by Ryan Panzer
Thanks for joining us for our Live Facebook Event for All Things: Coaching. If you missed it, you can still see the posts here.
So far in this blog series, we’ve focused on Internal Coaching and External Coaching. Part 3 focuses on Executive Coaching.
If there is a “traditional” model of in the business world, it would be that of the executive (or, manager) coach. Executive coaching is widely utilized in North America - which is part of the reason that business coaching is now a ten billion dollar industry in the United States. The International Coach Federation, the industry group for professional coaches responsible for issuing one of coaching’s highest accreditations, had 17,500 certified coaches in the US as of 2016. Some 95,000 professionals across the United States work on business coaching in some capacity.
If your organization is looking to get started with coaching, executive coaching may be the place to begin. While integrated coaching conversations (which we will review in an upcoming blog post) have the power to unlock broad cultural transformation at all levels of the organization, executive coaching offers the benefit of simplicity - one coach, for one promising leader, at one time. Moreover, providing your leaders with a high-quality coach can provide your organization with a model for effective coaching conversations that work at all levels of the company.
But before you sign on the dotted line with a coaching provider, consider this checklist of a successful Executive Coaching Program.
CHECKLIST ITEM 1: EXECUTIVE COACHING MUST BE SUPPORTED AT THE HIGHEST LEVELS OF THE ORGANIZATION. Coaching is an intentional commitment towards goal attainment. In order for coaching to have impact, the leadership of your organization ought to have a clear sense of goal direction and shared agreement on the prioritization of these goals - as well as an honest awareness of what might be blocking goal attainment. Moreover, coaching-ready organizations are willing to explore alternative ways to achieving their goals.

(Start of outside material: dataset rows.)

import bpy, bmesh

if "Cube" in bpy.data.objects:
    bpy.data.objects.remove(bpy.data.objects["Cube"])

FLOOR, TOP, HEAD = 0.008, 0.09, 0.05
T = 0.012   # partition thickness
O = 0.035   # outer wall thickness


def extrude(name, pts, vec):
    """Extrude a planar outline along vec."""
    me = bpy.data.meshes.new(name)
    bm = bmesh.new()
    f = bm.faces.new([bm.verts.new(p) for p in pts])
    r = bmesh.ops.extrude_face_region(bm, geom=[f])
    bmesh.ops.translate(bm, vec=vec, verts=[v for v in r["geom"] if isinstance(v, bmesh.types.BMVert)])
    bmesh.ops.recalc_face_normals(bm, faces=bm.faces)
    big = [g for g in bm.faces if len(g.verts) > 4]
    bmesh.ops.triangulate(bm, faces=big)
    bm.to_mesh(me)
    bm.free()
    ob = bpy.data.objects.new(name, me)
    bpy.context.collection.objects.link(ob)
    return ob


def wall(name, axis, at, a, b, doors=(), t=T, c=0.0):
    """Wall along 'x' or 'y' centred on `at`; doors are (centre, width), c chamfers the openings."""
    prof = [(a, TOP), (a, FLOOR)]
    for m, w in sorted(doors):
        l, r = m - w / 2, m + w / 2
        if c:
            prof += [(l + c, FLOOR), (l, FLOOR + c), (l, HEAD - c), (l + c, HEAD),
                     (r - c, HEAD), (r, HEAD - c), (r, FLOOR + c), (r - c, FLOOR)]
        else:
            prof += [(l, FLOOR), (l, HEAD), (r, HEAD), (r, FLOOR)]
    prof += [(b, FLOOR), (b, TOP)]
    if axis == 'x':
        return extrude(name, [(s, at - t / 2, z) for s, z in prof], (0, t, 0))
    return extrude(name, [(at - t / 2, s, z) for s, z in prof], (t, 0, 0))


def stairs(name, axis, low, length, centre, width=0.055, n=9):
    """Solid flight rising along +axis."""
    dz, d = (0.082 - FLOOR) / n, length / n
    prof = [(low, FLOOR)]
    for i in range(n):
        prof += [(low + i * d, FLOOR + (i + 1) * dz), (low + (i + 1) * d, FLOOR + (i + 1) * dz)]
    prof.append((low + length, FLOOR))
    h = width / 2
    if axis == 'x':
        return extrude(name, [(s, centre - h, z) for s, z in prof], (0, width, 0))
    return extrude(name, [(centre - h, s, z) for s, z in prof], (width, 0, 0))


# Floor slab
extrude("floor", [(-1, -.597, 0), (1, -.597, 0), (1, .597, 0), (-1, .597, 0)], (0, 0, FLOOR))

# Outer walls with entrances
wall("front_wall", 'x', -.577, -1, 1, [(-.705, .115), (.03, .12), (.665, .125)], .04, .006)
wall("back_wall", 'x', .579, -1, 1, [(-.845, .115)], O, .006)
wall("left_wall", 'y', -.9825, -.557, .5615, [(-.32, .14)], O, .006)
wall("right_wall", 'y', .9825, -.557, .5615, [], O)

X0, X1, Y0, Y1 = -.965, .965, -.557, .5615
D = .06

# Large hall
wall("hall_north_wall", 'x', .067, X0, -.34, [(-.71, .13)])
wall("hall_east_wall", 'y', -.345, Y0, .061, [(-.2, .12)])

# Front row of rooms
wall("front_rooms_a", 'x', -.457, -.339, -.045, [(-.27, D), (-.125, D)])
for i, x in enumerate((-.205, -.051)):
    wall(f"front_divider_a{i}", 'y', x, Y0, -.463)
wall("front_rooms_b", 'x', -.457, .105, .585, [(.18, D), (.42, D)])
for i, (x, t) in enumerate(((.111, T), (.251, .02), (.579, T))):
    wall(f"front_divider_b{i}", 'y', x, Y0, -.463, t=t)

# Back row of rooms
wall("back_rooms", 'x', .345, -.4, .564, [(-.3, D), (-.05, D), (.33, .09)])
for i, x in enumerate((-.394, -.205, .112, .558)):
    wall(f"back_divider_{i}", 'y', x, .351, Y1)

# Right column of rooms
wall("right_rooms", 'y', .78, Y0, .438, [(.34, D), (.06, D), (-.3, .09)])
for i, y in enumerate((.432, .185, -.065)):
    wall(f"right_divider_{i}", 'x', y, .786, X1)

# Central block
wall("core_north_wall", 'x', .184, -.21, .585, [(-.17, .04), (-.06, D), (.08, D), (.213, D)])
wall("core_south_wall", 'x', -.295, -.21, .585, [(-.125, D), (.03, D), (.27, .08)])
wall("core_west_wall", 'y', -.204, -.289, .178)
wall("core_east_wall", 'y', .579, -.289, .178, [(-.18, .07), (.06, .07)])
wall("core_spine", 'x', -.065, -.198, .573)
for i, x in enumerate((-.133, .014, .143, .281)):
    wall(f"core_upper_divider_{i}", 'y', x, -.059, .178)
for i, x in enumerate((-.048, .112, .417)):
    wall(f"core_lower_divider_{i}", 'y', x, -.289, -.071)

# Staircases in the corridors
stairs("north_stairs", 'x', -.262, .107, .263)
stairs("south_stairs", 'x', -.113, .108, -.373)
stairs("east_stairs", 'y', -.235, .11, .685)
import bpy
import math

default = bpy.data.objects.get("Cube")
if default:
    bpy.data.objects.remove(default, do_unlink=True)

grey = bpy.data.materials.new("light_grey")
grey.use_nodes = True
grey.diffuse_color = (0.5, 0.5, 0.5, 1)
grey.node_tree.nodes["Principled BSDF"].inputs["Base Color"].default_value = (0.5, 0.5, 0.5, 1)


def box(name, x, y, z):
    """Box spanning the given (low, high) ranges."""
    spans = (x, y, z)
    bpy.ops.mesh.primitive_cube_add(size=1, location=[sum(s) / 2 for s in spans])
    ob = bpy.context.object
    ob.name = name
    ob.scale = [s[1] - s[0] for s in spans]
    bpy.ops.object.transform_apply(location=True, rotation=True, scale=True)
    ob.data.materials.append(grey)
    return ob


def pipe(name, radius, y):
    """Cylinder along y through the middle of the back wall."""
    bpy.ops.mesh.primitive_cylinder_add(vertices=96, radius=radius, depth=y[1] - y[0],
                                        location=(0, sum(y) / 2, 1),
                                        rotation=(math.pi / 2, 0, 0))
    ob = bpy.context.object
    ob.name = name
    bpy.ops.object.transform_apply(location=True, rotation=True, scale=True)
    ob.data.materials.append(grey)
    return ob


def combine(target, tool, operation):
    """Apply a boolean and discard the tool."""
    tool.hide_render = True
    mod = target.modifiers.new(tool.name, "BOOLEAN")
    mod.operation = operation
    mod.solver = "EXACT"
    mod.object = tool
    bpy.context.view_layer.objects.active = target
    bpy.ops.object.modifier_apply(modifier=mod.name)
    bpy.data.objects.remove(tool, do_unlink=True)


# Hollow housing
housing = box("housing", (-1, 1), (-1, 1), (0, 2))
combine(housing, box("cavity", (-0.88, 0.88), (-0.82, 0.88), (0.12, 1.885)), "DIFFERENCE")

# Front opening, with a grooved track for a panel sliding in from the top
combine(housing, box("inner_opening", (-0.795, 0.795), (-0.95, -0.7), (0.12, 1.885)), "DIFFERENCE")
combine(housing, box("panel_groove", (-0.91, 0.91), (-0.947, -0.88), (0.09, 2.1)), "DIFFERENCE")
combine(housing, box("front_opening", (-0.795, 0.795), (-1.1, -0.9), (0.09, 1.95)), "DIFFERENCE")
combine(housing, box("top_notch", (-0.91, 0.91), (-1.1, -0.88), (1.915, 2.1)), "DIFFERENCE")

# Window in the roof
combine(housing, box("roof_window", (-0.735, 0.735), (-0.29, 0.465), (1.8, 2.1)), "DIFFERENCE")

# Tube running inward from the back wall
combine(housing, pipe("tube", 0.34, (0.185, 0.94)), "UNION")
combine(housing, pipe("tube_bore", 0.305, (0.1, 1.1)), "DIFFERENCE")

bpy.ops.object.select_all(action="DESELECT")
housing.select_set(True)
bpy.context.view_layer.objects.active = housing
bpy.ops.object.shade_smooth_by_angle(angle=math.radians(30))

CHECKLIST ITEM 2: DECIDE ON THE COACH EXPERIENCE YOU REQUIRE. The executive coach is an appropriately skilled and qualified professional who engages business leaders for 7-12 months of goal-directed conversation. According to a 2009 Harvard Business Review study, executive coaches are most often hired (most are hired/brought in externally) to “develop high potential or facilitate transitions, act as as sounding board, or address derailing behavior.”
Not every organization has the same coaching needs. Some organizations need coaches who are adept at helping leaders to work through interpersonal conflict or communication challenges, while other organizations need coaches who can play the role of counselor, or even therapist, at times of transition or ambiguity. Some organizations need a coach with industry experience and demonstrable industry results - while other organizations might prefer a coach who can quickly pivot a conversation for all lines of work. Get clear on your goals and outcomes in order to determine what you need in a coach.
CHECKLIST ITEM 3: DECIDE BETWEEN OUTSOURCING OR INSOURCING. Once coaching experience and needs are determined, many organizations decide to outsource their executive coaches, bringing in external resources who have been trained in consulting and psychology and accredited in business coaching. External coaches have the ability to remain neutral, perhaps even more objective than in-house employees. Still, many organizations lack the cash to hire an executive coach at $250-400 an hour for each of their leaders. The cost of an external partner is not a dead-end to executive coaching, but an internal tact does require the pursuit, development, and maintenance of business coaching skills within your organization. Executive coaching is perhaps the first tablestake of a coaching culture. Organizations certainly should support coaching for their leaders - but leaders are not the only ones who need the support of a coach. In the next blog post, we’ll turn to coaching as an integrated practice, and how coaching conversations can permeate all levels of your organization.
Ryan Panzer is a trainer and instructional designer at Zendesk's Madison office where he is currently working to launch a coaching program. Prior to working for Zendesk Ryan trained sales and customer support teams at Google's Ann Arbor office. Ryan is a graduate of the University of Wisconsin-Madison and is currently working on ATD's CPLP certification. He is passionate about Badger football and building cultures of learning.